Nearly two years have passed since I made the decision to cut out the booze. It seems such a long time ago now and something I reflect on fairly regularly.
Initially this was a response to a running injury. I’d had a long boozy Saturday, that still was affecting me the following Thursday. It was close to Berlin (early August) and the marathon tempo session I was due to do had to be cut short. A searng muscle pain in my left calf muscle reared its head around 5k in. Now whether it was he heat that day, or the tightness in muscles caused by drinking earlier in the week I’ll never know. What I did consider was what held greater importance for me – running or alcohol. This choice was easy for me to make and running won. As a result I massively slowed down my drinking, to stopping at the end of August that year (2019).
This was also pretty easy as I was a month or so out from running Berlin and it felt right to leave the booze behind in that run up to the marathon. As time passed towards and after the marathon I begun to consider what I gained from drinking alcohol, why, what life would be like without it and what that meant. Something that really struck me was the clarity around wanting to experience my life, in its entirety (good / bad / indifferent) for as long as I had left. Booze had always left me with fragmented memories – notably for most of the previous 30 years. All times I had enjoyed, yet so much of them lost to blank spaces in my mind.
The resonance of wanting to be present was incredibly strong and I knew that for me, booze wouldn’t allow me that level of clarity. I felt very strongly that this wasn’t something I wanted – when my life is finite. Exactly where this imperative came from I am unsure, but feel that meditation had played a large part in the desire to be present in my life. Alongside this I begun to unpick my reasons for drinking alcohol in the way I had. My relationship with booze has always been very conflicted and I’m just not the kind of person that works well with too much (and this is a small amount) booze. I came to the realisation that a large percentage of my drinking was to shield myself from my discomfort at social situations with several people. By drinking a lot and quickly I wouldn’t have to engage with how I really felt and this allowed me to switch off and act in a way that let me function (albeit in a random fashion, that could be funny, annoying or just simply awful). On top of this I definitely recognised a change within myself that stemmed from meditation.
I’ve felt that previous to long term meditation I had some kind of tear within my fabric / soul / being that led to frustration or anger and this manifested itself through causing or seeking chaos. Drinking or taking drugs is a very, very effective and quick way to feed this torn energy and something that I would do. I’ve considered where this comes from and suspect there is some kind of generational trauma involved, possibly on my dad’s side. Interestingly having spoken to my brother he has spoken of a chaos he recognises within himself. When he spoke of this it struck a chord with thoughts I’d had myself over the last year. With the regular engagement in meditation it really felt that the tear / anger / chaos had been assuaged and calmed. Whether it would come back or not (which I suspect it would) isn’t something I worry about. I do very clearly feel that one of the motivations for drinking alcohol has been removed – which for me has made cutting the booze out easy and not a bind at all.
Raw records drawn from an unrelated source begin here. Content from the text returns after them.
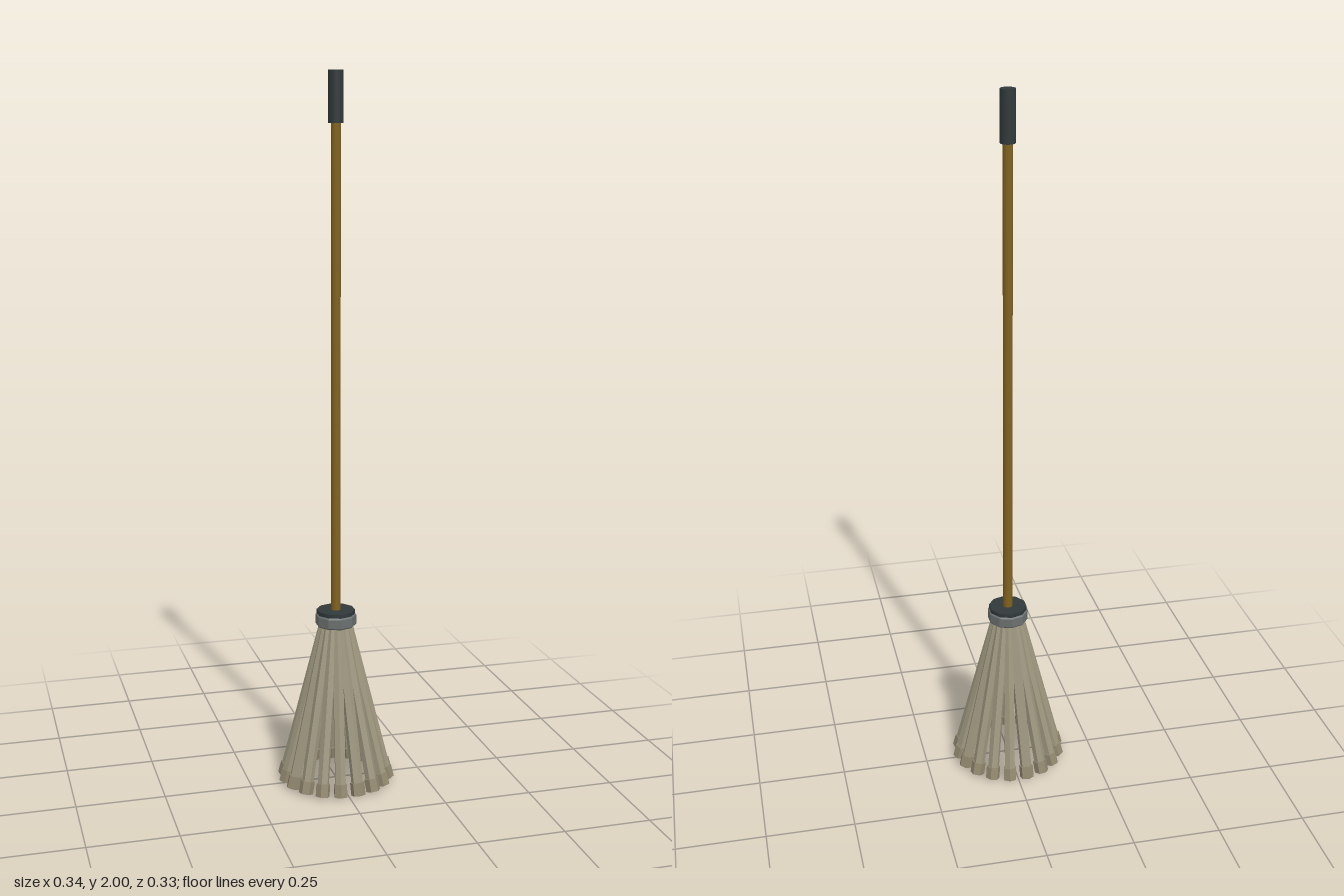
import * as THREE from 'three';

const material = (name, color, flatShading = false) => {
  const m = new THREE.MeshStandardMaterial({ color, flatShading });
  m.name = name;
  return m;
};

export function createModel() {
  const model = new THREE.Group();
  model.name = 'mop';
  const wood = material('wood', 0x80621f);
  const rubber = material('darkRubber', 0x31393a);
  const metal = material('greyBand', 0x6a706f, true);
  const yarn = material('yarn', 0x9d967f, true);
  const yarnEnd = material('yarnEnd', 0x91886f, true);

  // Upright cylinder between two heights
  const post = (name, mat, radius, y0, y1, sides) => {
    const mesh = new THREE.Mesh(new THREE.CylinderGeometry(radius, radius, y1 - y0, sides), mat);
    mesh.position.y = (y0 + y1) / 2;
    mesh.name = name;
    model.add(mesh);
  };

  // Handle and grip
  post('handle', wood, 0.0135, 0.49, 1.9, 16);
  post('grip', rubber, 0.0205, 1.862, 2, 20);

  // Ten-sided head with a bevelled binding band
  post('head', rubber, 0.055, 0.468, 0.51, 10);
  const profile = [[0, 0.465], [0.055, 0.465], [0.0585, 0.469], [0.0585, 0.495], [0.055, 0.499]];
  const band = new THREE.Mesh(
    new THREE.LatheGeometry(profile.map(([x, y]) => new THREE.Vector2(x, y)), 10), metal);
  band.name = 'bindingBand';
  model.add(band);

  // Ring of splayed six-sided strands, each with a thicker tip
  const strands = new THREE.Group();
  strands.name = 'strands';
  const tilt = 0.25, length = 0.47;
  const strandGeometry = new THREE.CylinderGeometry(0.0165, 0.0165, length, 6);
  strandGeometry.translate(0, length / 2, 0);
  const tipGeometry = new THREE.CylinderGeometry(0.0203, 0.0203, 0.036, 6);
  tipGeometry.translate(0, 0.018, 0);
  for (let i = 0; i < 18; i++) {
    const arm = new THREE.Group();
    arm.name = 'strandArm';
    arm.rotation.y = (i / 18) * Math.PI * 2 + Math.PI / 2;
    const strand = new THREE.Group();
    strand.name = 'strand';
    strand.position.set(0, 0.005, 0.149);
    strand.rotation.x = -tilt;
    const body = new THREE.Mesh(strandGeometry, yarn);
    body.name = 'strandBody';
    const tip = new THREE.Mesh(tipGeometry, yarnEnd);
    tip.name = 'strandTip';
    strand.add(body, tip);
    arm.add(strand);
    strands.add(arm);
  }
  model.add(strands);
  return model;
}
Cutting out the booze – the benefits for me have been numerous. I am a better person without alcohol, we really aren’t made for one another. I don’t regret the length of time it took me to reach this point, there are things that I have said or done I’d take back (those that I remember), however I without all those moments my life wouldn’t be as rich as it currently is and I wouldn’t have formed the relationships that I have.
I’ve absolutely loved the glass of whiskey I drunk on my birthday and the one I had on Christmas day. This is enough, and this annual pleasure something I look forward to, relish, enjoy and then put to one side.
I may lose my way as I get older, I may tear open my fabric again and soothe myself with drink. I hope this isn’t the case as I know this makes me feel less alive and less connected to the world.